The following Reels are: "The Mullingar Races" which was learned from the late Larry Redigan, a fiddle player and composer of many great tunes. He lived in America and died there, while playing on stage, in Long Island, New York.

"The Crooked Road", we have heard previously from John Kelly on Concertina, John Regan on Accordion and Paddy Glackin on Fiddle.

3 Reels: "Tommy Coen's" has a more common version which is known as "The Castle Reel" in Co. Clare. This version -was taken from that originally composed by Tommy Coen (R.I.P.) who lived the last years of his life in Salthill, Co. Galway. Tony learned "The Youngest Daughter" from Paul Brock, an accordion player from Athlone. It was originally learned from the fiddle playing of the legendary Paddy Canny who lives near Tulla, Co. Clare.

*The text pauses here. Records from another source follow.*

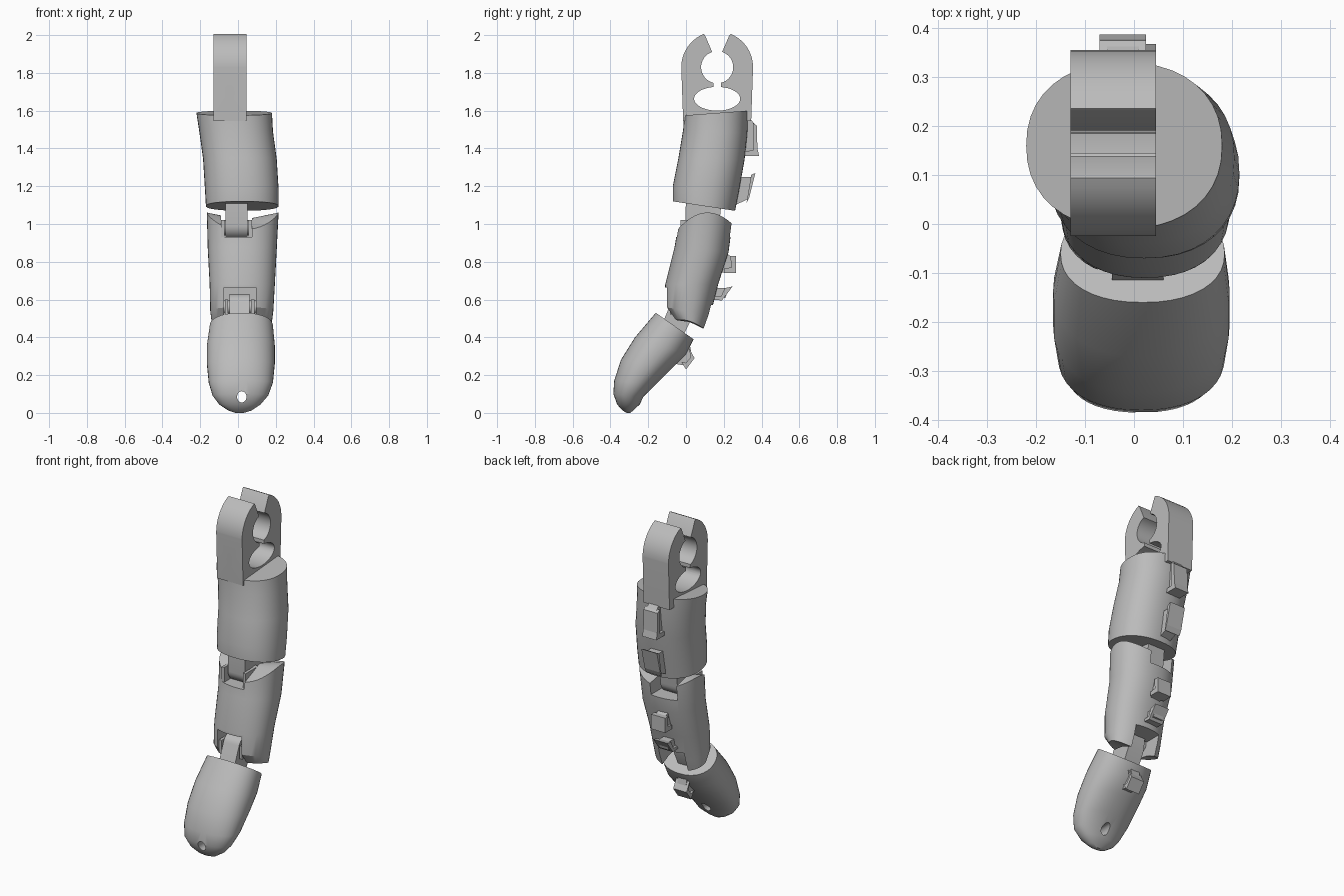
import bpy, bmesh, math
from mathutils import Vector

cube = bpy.data.objects.get("Cube")
if cube:
    bpy.data.objects.remove(cube, do_unlink=True)

grey = bpy.data.materials.new("plain grey")
grey.use_nodes = True
grey.diffuse_color = (0.5, 0.5, 0.5, 1)
grey.node_tree.nodes["Principled BSDF"].inputs["Base Color"].default_value = (0.5, 0.5, 0.5, 1)


def finish(bm, name, smooth=None):
    bmesh.ops.recalc_face_normals(bm, faces=bm.faces)
    mesh = bpy.data.meshes.new(name)
    bm.to_mesh(mesh)
    bm.free()
    mesh.materials.append(grey)
    ob = bpy.data.objects.new(name, mesh)
    bpy.context.collection.objects.link(ob)
    if smooth:
        shade(ob, smooth)
    return ob


def activate(ob):
    bpy.ops.object.select_all(action='DESELECT')
    ob.select_set(True)
    bpy.context.view_layer.objects.active = ob


def shade(ob, degrees=30):
    activate(ob)
    bpy.ops.object.shade_smooth_by_angle(angle=math.radians(degrees))


def loft(name, rings, sides=40, power=0.9):
    """Each ring: left x, right x, front (y, z), back (y, z), side lift."""
    bm = bmesh.new()
    loops = []
    for x0, x1, front, back, lift in rings:
        loop = []
        for i in range(sides):
            a = 2 * math.pi * i / sides
            c, s = (math.copysign(abs(f(a)) ** power, f(a)) for f in (math.cos, math.sin))
            t = (1 - s) / 2
            y = back[0] + (front[0] - back[0]) * t
            z = back[1] + (front[1] - back[1]) * t + lift * (1 - s * s)
            loop.append(bm.verts.new(((x0 + x1) / 2 + c * (x1 - x0) / 2, y, z)))
        loops.append(loop)
    for low, high in zip(loops, loops[1:]):
        for i in range(sides):
            j = (i + 1) % sides
            bm.faces.new((low[i], low[j], high[j], high[i]))
    for loop in (loops[0], loops[-1]):
        centre = bm.verts.new(sum((v.co for v in loop), Vector()) / sides)
        for i in range(sides):
            bm.faces.new((loop[i], loop[(i + 1) % sides], centre))
    return finish(bm, name)


def extrude(name, outline, x0, x1, smooth=None):
    """Side profile of (y, z) points pushed along x."""
    bm = bmesh.new()
    face = bm.faces.new([bm.verts.new((x0, y, z)) for y, z in outline])
    moved = bmesh.ops.extrude_face_region(bm, geom=[face])["geom"]
    bmesh.ops.translate(bm, vec=(x1 - x0, 0, 0),
                        verts=[g for g in moved if isinstance(g, bmesh.types.BMVert)])
    return finish(bm, name, smooth)


def arc(cy, cz, ry, rz, start, end, n=16):
    angles = [math.radians(start + (end - start) * i / n) for i in range(n + 1)]
    return [(cy + ry * math.cos(a), cz + rz * math.sin(a)) for a in angles]


def box(y0, y1, z0, z1):
    return [(y0, z0), (y1, z0), (y1, z1), (y0, z1)]


def cut(ob, cutter):
    cutter.hide_render = True
    mod = ob.modifiers.new("cut", 'BOOLEAN')
    mod.operation, mod.solver, mod.object = 'DIFFERENCE', 'EXACT', cutter
    activate(ob)
    bpy.ops.object.modifier_apply(modifier=mod.name)
    bpy.data.objects.remove(cutter, do_unlink=True)


def bore(x, y, z, rx, rz, length):
    """Oval drill running along y."""
    bm = bmesh.new()
    bmesh.ops.create_cone(bm, cap_ends=True, segments=20, radius1=1, radius2=1, depth=length)
    for v in bm.verts:
        v.co = Vector((x + v.co.x * rx, y + v.co.z, z + v.co.y * rz))
    return finish(bm, "drill")


# Base finger segment
base = loft("base_segment", [
    (-.17, .215, (-.07, 1.12), (.26, 1.07), 0),
    (-.175, .215, (-.07, 1.2), (.28, 1.17), 0),
    (-.185, .205, (-.04, 1.35), (.31, 1.34), 0),
    (-.205, .185, (-.015, 1.5), (.325, 1.48), 0),
    (-.22, .18, (-.01, 1.575), (.33, 1.6), 0)])
shade(base)

# Middle segment, slotted at both ends for the hinges
middle = loft("middle_segment", [
    (-.14, .18, (-.06, .49), (.1, .44), .02),
    (-.147, .187, (-.11, .56), (.13, .52), 0),
    (-.15, .195, (-.11, .68), (.17, .68), 0),
    (-.16, .205, (-.06, .88), (.225, .85), 0),
    (-.165, .215, (-.045, .97), (.245, 1.0), .075)])
cut(middle, extrude("slot", box(-.3, .4, .93, 1.2), -.09, .075))
cut(middle, extrude("slot", box(-.3, .02, .4, .665), -.075, .095))
cut(middle, extrude("slot", box(-.1, .4, .3, .57), -.075, .095))
shade(middle)

# Fingertip, drilled through near the end
tip = loft("fingertip", [
    (-.15, .185, (-.16, .53), (.04, .39), 0),
    (-.165, .195, (-.27, .4), (0, .31), 0),
    (-.165, .195, (-.345, .28), (-.07, .24), 0),
    (-.155, .185, (-.38, .17), (-.16, .15), 0),
    (-.135, .16, (-.385, .1), (-.225, .085), 0),
    (-.1, .12, (-.365, .045), (-.245, .045), 0),
    (-.05, .07, (-.335, .012), (-.28, .012), 0),
    (-.015, .03, (-.315, 0), (-.295, 0), 0)])
cut(tip, bore(.02, -.3, .085, .025, .03, .4))
shade(tip)

# Hinge tabs with rounded ends, and their pins
extrude("upper_hinge_tab", [(.19, 1.13), (.0, 1.13)] + arc(.085, .99, .09, .075, 180, 360),
        -.065, .05, 30)
extrude("upper_hinge_pin", arc(.085, .98, .04, .04, 0, 342, 19), -.1, .085, 30)
extrude("lower_hinge_tab", [(-.13, .46), (-.02, .4), (.03, .5)] + arc(-.02, .57, .06, .06, 0, 160),
        -.045, .06, 30)
extrude("lower_hinge_pin", arc(-.02, .56, .035, .035, 0, 342, 19), -.085, .105, 30)

# Hinge cheeks beside each tab
for side, x in (("right", -.09), ("left", .055)):
    extrude("upper_cheek_" + side, box(-.03, .08, .92, 1.02), x, x + .018)
for side, x in (("right", -.07), ("left", .07)):
    extrude("lower_cheek_" + side, box(-.085, .0, .52, .6), x, x + .018)

# Snap clip: open ring above an oval window
left = [(-.015, 1.545), (-.025, 1.83)] + arc(.165, 1.83, .19, .19, 178, 112, 10)
left += [(.1, 2.0)] + arc(.165, 1.83, .085, .085, 108, 256, 16)
left += [(.145, 1.727)] + arc(.165, 1.663, .122, .063, 100, 270, 18)
right = [(.33 - y, z) for y, z in reversed(left[:-1])]
clip = extrude("snap_clip", left + right, -.13, .045)
cut(clip, bore(-.045, .0, 1.675, .018, .045, .2))
shade(clip)


# Cord hooks along the back: stem plus wider lip
def hook(name, stem, lip, x0, x1):
    extrude(name + "_stem", stem, x0 + .015, x1 - .015)
    extrude(name + "_lip", lip, x0, x1)


hook("top_hook", [(.3, 1.57), (.33, 1.57), (.37, 1.52), (.37, 1.39), (.3, 1.39)],
     [(.355, 1.535), (.375, 1.52), (.378, 1.4), (.387, 1.36), (.31, 1.36), (.31, 1.385), (.355, 1.39)],
     -.07, .025)
hook("second_hook", [(.26, 1.1), (.325, 1.13), (.35, 1.25), (.28, 1.25)],
     [(.32, 1.11), (.335, 1.14), (.367, 1.27), (.345, 1.26)], -.06, .045)
hook("third_hook", [(.18, .85), (.22, .84), (.25, .82), (.24, .75), (.18, .74)],
     [(.235, .83), (.265, .83), (.265, .74), (.2, .74), (.2, .765), (.24, .77)], -.045, .05)
hook("fourth_hook", [(.11, .66), (.225, .66), (.21, .61), (.1, .6)],
     [(.205, .66), (.247, .67), (.19, .595), (.14, .6), (.15, .615), (.185, .615)], -.045, .05)
hook("tip_hook", [(-.05, .36), (.02, .36), (.035, .29), (.0, .25), (-.06, .26)],
     [(.015, .345), (.045, .29), (.0, .23), (-.025, .27), (.0, .265), (.025, .295)], -.035, .055)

The "Flax in Bloom" came to Noel from Paddy Murphy, the great concertina player from Connolly, Co. Clare, and is always associated with that part of the Country.

Patrick's Arrival: I used to hear Andy Rynne of Prosperous sing "The Night Before Larry was Stretched" and adapted the air to suit.

Gabriel McKeon's: "Cailin Deas Cruaite Na mBo" was learned from Leo Rowsome (R.I.P.) who was Gabriel's first tutor.

"Gilbert Clancy's" was learned from Willie Clancy (R.I.P.) and is sometimes called "The West Wind".

Dunlavin Green: I have known this song for many years but cannot recall who taught it to me. This is a version from one of Colm O'Lochlainn's books and it has been recorded by Gay and Terry Woods.

Joe McCann was written by Eamon O'Doherty of Derry who wrote the following note: "Joe McCann was shot dead by British Paratroops in April 1972. He was alone and unarmed. He had worked tirelessly to politicize Protestants and Catholics and unite them in their recognition of the common oppressors, imperialism and class. His killing was seen by many as a calculated move to remove the leadership of the Official Republican Movement, viewing their policies as potentially more dangerous to the establishment than the more violent Provisional I.R.A."


There are many indirectly associated with the making of this album. I would like to specially thank Gerry Joyce for singing "Trip to Jerusalem" in Spiddal, Andrew Robinson for making my Bouzouki, Joe Kelly of "The Brow" for making my tambourine, John Munnis and Paul for being patient on the tour, and Val and Andy for being always patient.